[Source data]
--------------------

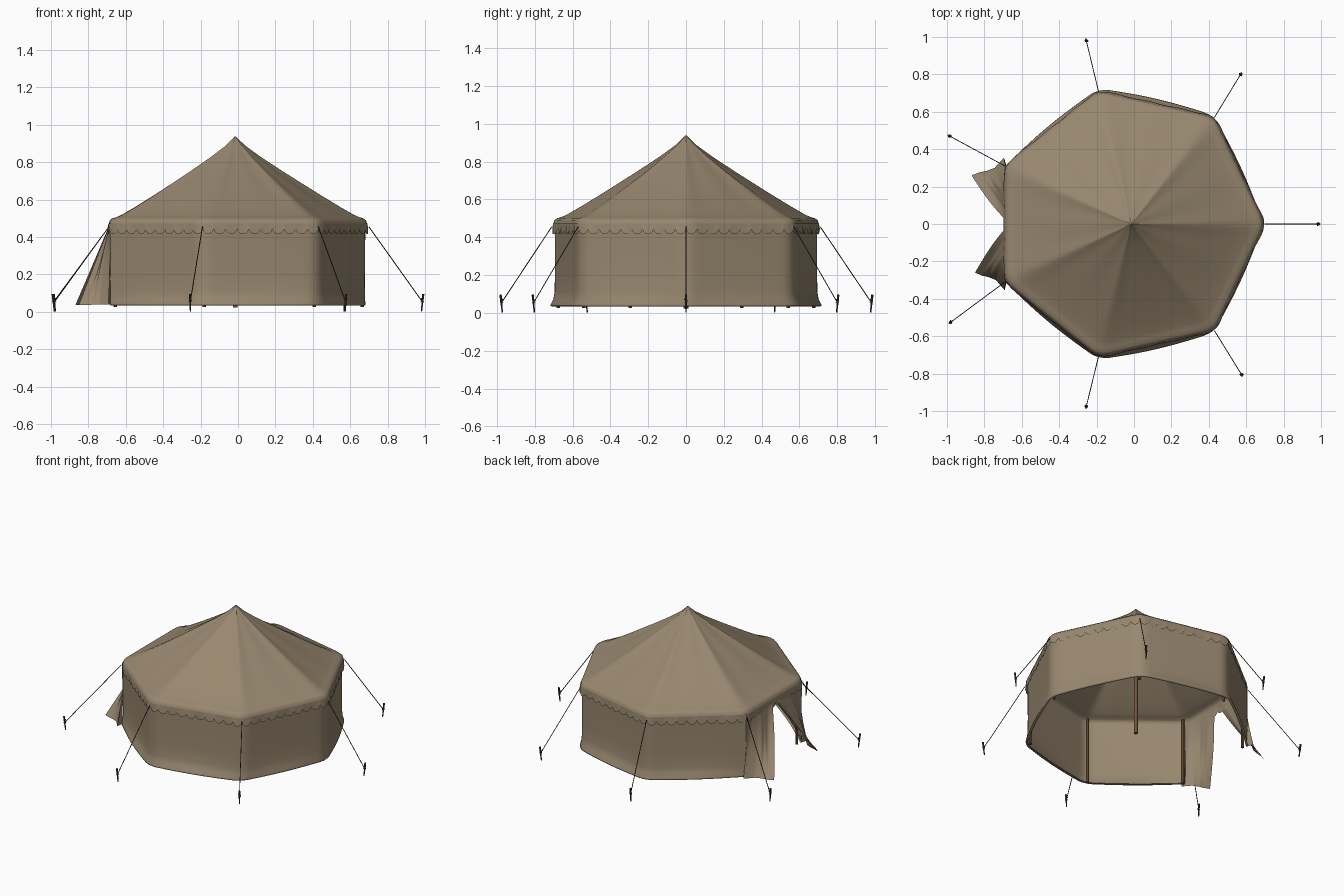
import bpy, math
from mathutils import Vector

if "Cube" in bpy.data.objects:
    bpy.data.objects.remove(bpy.data.objects["Cube"])

def material(name, rgb):
    m = bpy.data.materials.new(name)
    m.diffuse_color = (*rgb, 1)
    m.use_nodes = True
    m.node_tree.nodes["Principled BSDF"].inputs["Base Color"].default_value = m.diffuse_color
    return m

CANVAS = material("tan canvas", (0.315, 0.245, 0.16))
WOOD = material("brown pole wood", (0.17, 0.088, 0.042))
ROPE = material("dark rope", (0.04, 0.029, 0.019))
STAKE = material("dark stake wood", (0.06, 0.038, 0.022))

# Seven corners of the tent, counter-clockwise; edge 3 is the doorway
CORNERS = [Vector(c) for c in ((.70, 0), (.43, .57), (-.19, .71), (-.69, .31),
                               (-.69, -.31), (-.19, -.71), (.43, -.57))]
APEX = Vector((-.015, 0))

def outline(k, s, bulge=0.0, round_off=0.011):
    """Point on edge k at fraction s, with softened corners and an outward bulge."""
    a, b = CORNERS[k % 7], CORNERS[(k + 1) % 7]
    p = a.lerp(b, s)
    d = b - a
    n = Vector((d.y, -d.x)).normalized()
    p += n * bulge * math.sin(math.pi * s)
    e = max(0, 1 - min(s, 1 - s) / 0.09)
    return p - (p - APEX).normalized() * round_off * e * e

def cloth(name, rows, closed=False):
    """Smooth cloth sheet from rows of points, top row first."""
    n = len(rows[0])
    verts = [p for row in rows for p in row]
    faces = []
    for r in range(len(rows) - 1):
        for c in range(n if closed else n - 1):
            d = (c + 1) % n
            faces.append((r * n + c, (r + 1) * n + c, (r + 1) * n + d, r * n + d))
    me = bpy.data.meshes.new(name)
    me.from_pydata(verts, [], faces)
    me.materials.append(CANVAS)
    for f in me.polygons:
        f.use_smooth = True
    ob = bpy.data.objects.new(name, me)
    bpy.context.collection.objects.link(ob)
    mod = ob.modifiers.new("thickness", 'SOLIDIFY')
    mod.thickness = 0.004
    mod.use_rim = False
    return ob

def rod(name, a, b, r, mat, sides=8, r2=None):
    """Tapered round bar from a to b."""
    a, b = Vector(a), Vector(b)
    d = b - a
    bpy.ops.mesh.primitive_cone_add(vertices=sides, radius1=r, radius2=r if r2 is None else r2,
                                    depth=d.length, location=(a + b) / 2)
    ob = bpy.context.object
    ob.name = name
    ob.rotation_euler = d.to_track_quat('Z', 'Y').to_euler()
    ob.data.materials.append(mat)
    bpy.ops.object.shade_smooth_by_angle()
    return ob

# Roof with a rounded shoulder at the eaves
profile = [(.004, .938), (.03, .92), (.08, .887), (.2, .826), (.35, .757), (.5, .690), (.65, .624),
           (.8, .560), (.9, .520), (.94, .507), (.975, .500), (.995, .488), (1.004, .46)]
rows = []
for t, z in profile:
    row = []
    for k in range(7):
        for i in range(24):
            s = i / 24
            p = APEX + (outline(k, s) - APEX) * t
            fold = math.sin(math.pi * min(t, 1))
            sag = fold * (.006 * math.sin(math.pi * s) + .003 * math.sin(3 * math.pi * s))
            row.append((p.x, p.y, z - sag))
    rows.append(row)
cloth("roof", rows, True)

# Scalloped valance
SCALLOPS, STEPS = 10, 10
rows = []
for v in (0, .5, 1):
    row = []
    for k in range(7):
        for i in range(SCALLOPS * STEPS):
            u = i / STEPS
            p = outline(k, u / SCALLOPS)
            low = .444 - .028 * math.sin(math.pi * (u % 1)) ** .6
            wave = .003 * math.sin(u * 2.3 + k) * v
            p = APEX + (p - APEX) * (1.004 + .006 * v + wave)
            row.append((p.x, p.y, .472 + (low - .472) * v))
    rows.append(row)
cloth("valance", rows, True)

# Side walls on six edges, with a flared hem folded under
rows = []
for z, sc, bulge, wide in ((.475, .992, 0, 1), (.38, .989, .001, 1), (.2, .987, .002, 1.002),
                           (.11, .987, .004, 1.004), (.07, .988, .009, 1.012),
                           (.045, .99, .015, 1.028), (.036, .99, .016, 1.03),
                           (.034, .975, .012, 1.025)):
    row = []
    for k in range(4, 10):
        for i in range(24 + (k == 9)):
            door = (k == 4 and i < 12) or (k == 9 and i > 12)
            p = APEX + (outline(k, i / 24, bulge, 0 if door else .012) - APEX) * sc
            row.append((p.x, p.y * wide, z))
    rows.append(row)
cloth("side_wall", rows)

# Door curtains: meet at the top middle, pulled outwards at the ground
HEM = [Vector(p) for p in ((-.682, .31), (-.695, .355), (-.745, .30), (-.785, .285),
                           (-.83, .275), (-.868, .26))]

def hem_point(u):
    i = min(int(u * 5), 4)
    f = u * 5 - i
    f = f * f * (3 - 2 * f)
    return HEM[i].lerp(HEM[i + 1], f)

for side, name in ((1, "door_curtain_back"), (-1, "door_curtain_front")):
    rows = []
    for j in range(17):
        v = j / 16
        row = []
        for i in range(26):
            u = i / 25
            top = Vector((-.685, .31 - .29 * u))
            end = hem_point(u)
            if side < 0:
                end.x += .018 * u
            p = top.lerp(end, v)
            swell = math.sin(math.pi * v) * u
            p.x += .014 * math.sin(u * 9.4) * swell
            p.y -= .015 * swell * u
            row.append((p.x, p.y * side, .47 - .43 * v))
        rows.append(row if side > 0 else row[::-1])
    cloth(name, rows)

# Poles
rod("centre_pole", (-.015, 0, .024), (-.015, 0, .925), .013, WOOD, 16)
for i, c in enumerate(CORNERS):
    p = APEX + (c - APEX) * .95
    rod(f"corner_pole_{i + 1}", (p.x, p.y, .026), (p.x, p.y, .49), .009, WOOD, 12)

# Guy ropes and ground stakes
ENDS = [(.985, 0), (.57, .80), (-.255, .98), (-.985, .47), (-.98, -.525), (-.255, -.975), (.575, -.805)]
for i, (c, e) in enumerate(zip(CORNERS, ENDS)):
    e = Vector(e)
    out = (e - c).normalized()
    side = Vector((-out.y, out.x))
    rod(f"guy_rope_{i + 1}", (c.x, c.y, .455), (e.x, e.y, .055), .0025, ROPE, 6)
    a, b = e - out * .004, e + out * .006
    rod(f"stake_{i + 1}", (a.x, a.y, 0.002), (b.x, b.y, .096), .0035, STAKE, 7, .0065)
    q, w = e - side * .008 - out * .005, e + side * .008 + out * .003
    rod(f"stake_peg_{i + 1}", (q.x, q.y, .072), (w.x, w.y, .062), .0035, STAKE, 6)
    bpy.ops.mesh.primitive_torus_add(major_radius=.0065, minor_radius=.0025, major_segments=12,
                                     minor_segments=6, location=(e.x, e.y, .054))
    bpy.context.object.name = f"rope_loop_{i + 1}"
    bpy.context.object.data.materials.append(ROPE)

--------------------

- The problem
Pull every line containing the word "name" out of the entries above.

- Response to the exercise
def material(name, rgb):
    m = bpy.data.materials.new(name)
def cloth(name, rows, closed=False):
    me = bpy.data.meshes.new(name)
    ob = bpy.data.objects.new(name, me)
def rod(name, a, b, r, mat, sides=8, r2=None):
    ob.name = name
for side, name in ((1, "door_curtain_back"), (-1, "door_curtain_front")):
    cloth(name, rows)
    bpy.context.object.name = f"rope_loop_{i + 1}"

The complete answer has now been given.